With prodding, he explained. If we would simply be driven by ethics, doing the right things, the world would be a better place, wouldn't it? Just simple love, compassion and doing the right things.
For those who have become disillusioned with religion, Sir Winton's explanation is as plain and simple as it can be. We watch righteous, religious leaders justify abandonment of love and compassion with an odd belief that god has some mysterious ethical standard that supersedes it.
And beyond religion, the lack of ethics has permeated our world in every corner. We live in a world that is driven by greed. In the US productivity is a huge focus - getting the most from the least. Meanwhile, we applaud those at the top for accumulating wealth and demonize the struggling masses in fear that they may "get something for nothing." How is a football player's effort worth millions and a teacher's effort worth thousands? How is a CEO's efforts worth thousands of times what the front line worker makes? What is the ethical answer?
Does anyone ask "what is the right thing to do?"
Living by ethics is very simple. "Do unto others what you would have others do unto you?"
Shed judgement. Look squarely at the facts and act on what is in front of you at the moment.

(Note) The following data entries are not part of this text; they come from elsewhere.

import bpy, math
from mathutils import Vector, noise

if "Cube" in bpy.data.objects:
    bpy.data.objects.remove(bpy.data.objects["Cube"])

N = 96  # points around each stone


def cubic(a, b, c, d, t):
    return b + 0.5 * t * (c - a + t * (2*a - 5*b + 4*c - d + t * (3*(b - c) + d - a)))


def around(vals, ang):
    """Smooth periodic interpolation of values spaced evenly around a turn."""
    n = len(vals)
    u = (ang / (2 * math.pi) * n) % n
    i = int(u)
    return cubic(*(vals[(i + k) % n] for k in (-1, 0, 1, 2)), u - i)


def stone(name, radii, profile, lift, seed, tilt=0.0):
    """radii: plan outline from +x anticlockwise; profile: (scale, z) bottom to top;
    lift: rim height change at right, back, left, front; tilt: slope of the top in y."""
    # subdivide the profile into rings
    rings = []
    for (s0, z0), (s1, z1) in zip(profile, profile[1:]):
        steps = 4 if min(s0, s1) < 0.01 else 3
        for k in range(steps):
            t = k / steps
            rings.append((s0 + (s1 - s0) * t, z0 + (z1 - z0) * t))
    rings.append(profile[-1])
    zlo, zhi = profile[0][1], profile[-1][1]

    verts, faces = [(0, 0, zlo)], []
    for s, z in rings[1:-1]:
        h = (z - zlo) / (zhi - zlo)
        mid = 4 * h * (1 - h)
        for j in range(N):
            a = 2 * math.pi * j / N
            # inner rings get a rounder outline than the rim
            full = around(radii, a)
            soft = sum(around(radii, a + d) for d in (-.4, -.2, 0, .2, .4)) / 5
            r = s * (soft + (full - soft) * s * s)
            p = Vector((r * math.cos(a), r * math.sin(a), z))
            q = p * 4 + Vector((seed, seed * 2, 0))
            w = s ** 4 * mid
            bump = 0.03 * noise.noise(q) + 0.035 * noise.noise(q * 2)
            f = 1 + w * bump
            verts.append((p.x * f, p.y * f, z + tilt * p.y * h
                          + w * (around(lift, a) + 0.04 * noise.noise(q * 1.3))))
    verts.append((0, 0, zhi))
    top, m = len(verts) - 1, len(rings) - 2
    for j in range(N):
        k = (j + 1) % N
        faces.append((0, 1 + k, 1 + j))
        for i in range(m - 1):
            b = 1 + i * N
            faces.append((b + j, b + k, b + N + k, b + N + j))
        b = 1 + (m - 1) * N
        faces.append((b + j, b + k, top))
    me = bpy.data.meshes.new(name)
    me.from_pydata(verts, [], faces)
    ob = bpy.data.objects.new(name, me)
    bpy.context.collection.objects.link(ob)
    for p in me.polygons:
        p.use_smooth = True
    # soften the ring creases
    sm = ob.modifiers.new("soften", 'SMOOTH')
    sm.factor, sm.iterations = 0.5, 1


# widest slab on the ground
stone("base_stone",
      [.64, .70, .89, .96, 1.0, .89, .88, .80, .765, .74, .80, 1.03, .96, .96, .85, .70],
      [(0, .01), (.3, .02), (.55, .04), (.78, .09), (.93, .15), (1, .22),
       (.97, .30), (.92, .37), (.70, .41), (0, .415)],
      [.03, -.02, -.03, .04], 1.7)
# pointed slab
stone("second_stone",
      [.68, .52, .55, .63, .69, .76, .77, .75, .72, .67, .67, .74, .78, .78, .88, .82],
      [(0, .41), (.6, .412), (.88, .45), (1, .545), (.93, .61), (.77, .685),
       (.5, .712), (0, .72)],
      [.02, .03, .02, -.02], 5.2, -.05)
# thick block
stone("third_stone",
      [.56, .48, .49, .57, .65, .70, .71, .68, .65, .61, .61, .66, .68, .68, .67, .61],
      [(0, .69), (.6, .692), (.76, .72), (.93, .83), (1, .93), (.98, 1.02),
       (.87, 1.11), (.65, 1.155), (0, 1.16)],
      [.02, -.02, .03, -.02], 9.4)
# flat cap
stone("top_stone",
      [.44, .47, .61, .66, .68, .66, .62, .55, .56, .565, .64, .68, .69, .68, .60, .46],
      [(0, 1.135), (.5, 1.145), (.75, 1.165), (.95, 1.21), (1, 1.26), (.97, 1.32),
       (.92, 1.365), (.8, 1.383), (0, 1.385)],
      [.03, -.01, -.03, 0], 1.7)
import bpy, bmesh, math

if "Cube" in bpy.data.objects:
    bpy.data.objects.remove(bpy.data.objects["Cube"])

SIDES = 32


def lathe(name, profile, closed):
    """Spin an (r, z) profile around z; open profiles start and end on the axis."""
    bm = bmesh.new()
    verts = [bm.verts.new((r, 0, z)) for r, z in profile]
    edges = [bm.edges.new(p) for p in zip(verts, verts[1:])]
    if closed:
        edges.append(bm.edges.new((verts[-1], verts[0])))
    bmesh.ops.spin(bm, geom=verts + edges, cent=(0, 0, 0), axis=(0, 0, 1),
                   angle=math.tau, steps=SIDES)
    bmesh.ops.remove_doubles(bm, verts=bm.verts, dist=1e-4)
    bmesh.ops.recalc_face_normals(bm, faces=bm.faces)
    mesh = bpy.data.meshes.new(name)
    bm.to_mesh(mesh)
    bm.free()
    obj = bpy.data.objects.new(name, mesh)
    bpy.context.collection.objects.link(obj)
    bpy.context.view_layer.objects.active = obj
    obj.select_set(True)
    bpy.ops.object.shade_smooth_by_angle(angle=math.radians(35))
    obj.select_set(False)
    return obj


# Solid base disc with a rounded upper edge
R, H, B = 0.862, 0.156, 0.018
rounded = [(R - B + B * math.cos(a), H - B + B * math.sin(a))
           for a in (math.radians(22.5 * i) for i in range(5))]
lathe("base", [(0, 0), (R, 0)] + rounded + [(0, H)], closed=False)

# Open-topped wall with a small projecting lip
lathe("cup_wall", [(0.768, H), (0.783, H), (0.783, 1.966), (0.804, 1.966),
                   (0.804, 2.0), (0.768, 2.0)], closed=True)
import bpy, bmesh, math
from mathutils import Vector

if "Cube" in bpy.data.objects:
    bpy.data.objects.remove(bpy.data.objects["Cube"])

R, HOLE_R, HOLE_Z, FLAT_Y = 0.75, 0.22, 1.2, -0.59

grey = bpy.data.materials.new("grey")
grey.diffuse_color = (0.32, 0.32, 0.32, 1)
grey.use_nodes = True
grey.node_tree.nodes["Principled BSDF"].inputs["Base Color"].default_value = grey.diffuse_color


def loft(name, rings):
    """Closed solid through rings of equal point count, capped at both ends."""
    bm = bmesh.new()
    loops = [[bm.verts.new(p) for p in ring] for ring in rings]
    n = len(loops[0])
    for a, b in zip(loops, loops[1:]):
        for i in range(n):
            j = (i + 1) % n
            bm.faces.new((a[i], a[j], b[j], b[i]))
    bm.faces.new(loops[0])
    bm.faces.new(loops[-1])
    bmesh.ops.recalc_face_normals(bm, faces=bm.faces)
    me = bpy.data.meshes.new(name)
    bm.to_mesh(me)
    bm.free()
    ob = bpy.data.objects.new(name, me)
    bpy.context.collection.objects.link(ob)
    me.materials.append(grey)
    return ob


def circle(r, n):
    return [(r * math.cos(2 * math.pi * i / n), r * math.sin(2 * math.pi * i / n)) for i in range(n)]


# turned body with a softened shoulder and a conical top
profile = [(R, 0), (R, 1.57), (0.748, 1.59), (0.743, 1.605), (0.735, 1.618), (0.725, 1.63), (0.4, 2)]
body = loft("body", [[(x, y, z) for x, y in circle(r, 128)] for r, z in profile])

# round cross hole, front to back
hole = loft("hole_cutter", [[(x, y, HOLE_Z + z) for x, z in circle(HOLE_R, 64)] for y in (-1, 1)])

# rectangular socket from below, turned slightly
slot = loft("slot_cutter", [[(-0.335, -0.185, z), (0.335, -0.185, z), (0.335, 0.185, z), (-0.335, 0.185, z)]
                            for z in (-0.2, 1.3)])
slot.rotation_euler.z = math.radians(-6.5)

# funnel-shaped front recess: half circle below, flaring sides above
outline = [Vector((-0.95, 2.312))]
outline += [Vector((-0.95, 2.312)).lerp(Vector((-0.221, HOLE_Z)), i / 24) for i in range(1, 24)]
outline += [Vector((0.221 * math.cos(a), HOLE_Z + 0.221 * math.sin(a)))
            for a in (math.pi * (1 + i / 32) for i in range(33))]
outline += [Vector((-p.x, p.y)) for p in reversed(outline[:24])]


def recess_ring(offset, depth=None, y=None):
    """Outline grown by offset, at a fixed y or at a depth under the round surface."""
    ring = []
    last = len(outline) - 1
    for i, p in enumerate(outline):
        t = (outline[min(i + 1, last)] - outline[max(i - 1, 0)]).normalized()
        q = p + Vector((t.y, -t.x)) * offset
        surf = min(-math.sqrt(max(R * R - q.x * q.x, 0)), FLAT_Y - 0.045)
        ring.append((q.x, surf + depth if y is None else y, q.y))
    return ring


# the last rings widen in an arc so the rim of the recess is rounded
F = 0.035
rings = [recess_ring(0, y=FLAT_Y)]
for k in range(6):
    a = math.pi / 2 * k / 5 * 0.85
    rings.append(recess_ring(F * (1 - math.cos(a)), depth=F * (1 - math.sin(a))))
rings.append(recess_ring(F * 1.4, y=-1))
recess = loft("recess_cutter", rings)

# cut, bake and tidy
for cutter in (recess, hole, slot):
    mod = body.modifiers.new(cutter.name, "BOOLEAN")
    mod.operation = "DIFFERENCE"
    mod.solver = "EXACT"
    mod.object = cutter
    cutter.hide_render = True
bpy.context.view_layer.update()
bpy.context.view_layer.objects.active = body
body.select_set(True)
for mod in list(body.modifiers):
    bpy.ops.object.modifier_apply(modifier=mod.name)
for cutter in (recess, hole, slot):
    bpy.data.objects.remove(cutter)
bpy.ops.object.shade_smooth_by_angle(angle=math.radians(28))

Sometimes it seems we have been taught to look for excuses not to do the right thing. If I feed that hungry cat that keeps showing up on the front porch, he will keep coming expecting food. True. And then he will return the favor by ridding your home of rodents and he will love you.
Feed people. Give them shelter. Do the right thing. Shed judgement. Shed expectation.
An interesting part of Sir Winton's story is that he did not try to follow the hundreds of children to see how their lives had gone. When asked about it, he said that he trusted that the many adopted homes were well vetted and his mother had ensured all was well. Indeed, you will see if you seek the reunion documentary, the stories are overwhelmingly positive. Sir Winton knew he had done the right thing and needed no validation.
When we know we are doing the right thing - the ethical thing - there is no need for validation.
I believe this is the most deeply spiritual path. It is driven from our deepest core and the deepest understanding of connection to all things. All other paths are false, no matter how you dress them.


1 comment:

  1. Well said, Linda.
    This reminds me of the debate that without religion the world would devolve into anarchy and degradation because only religious people (read Christian or Muslim or Jews) have a moral compass.I agree with Sir Winton, ethics is a human trait, not one exclusive to those following a religion. Almost always, religion is the source of conflict, not the solution. It blinds people to what is morally right.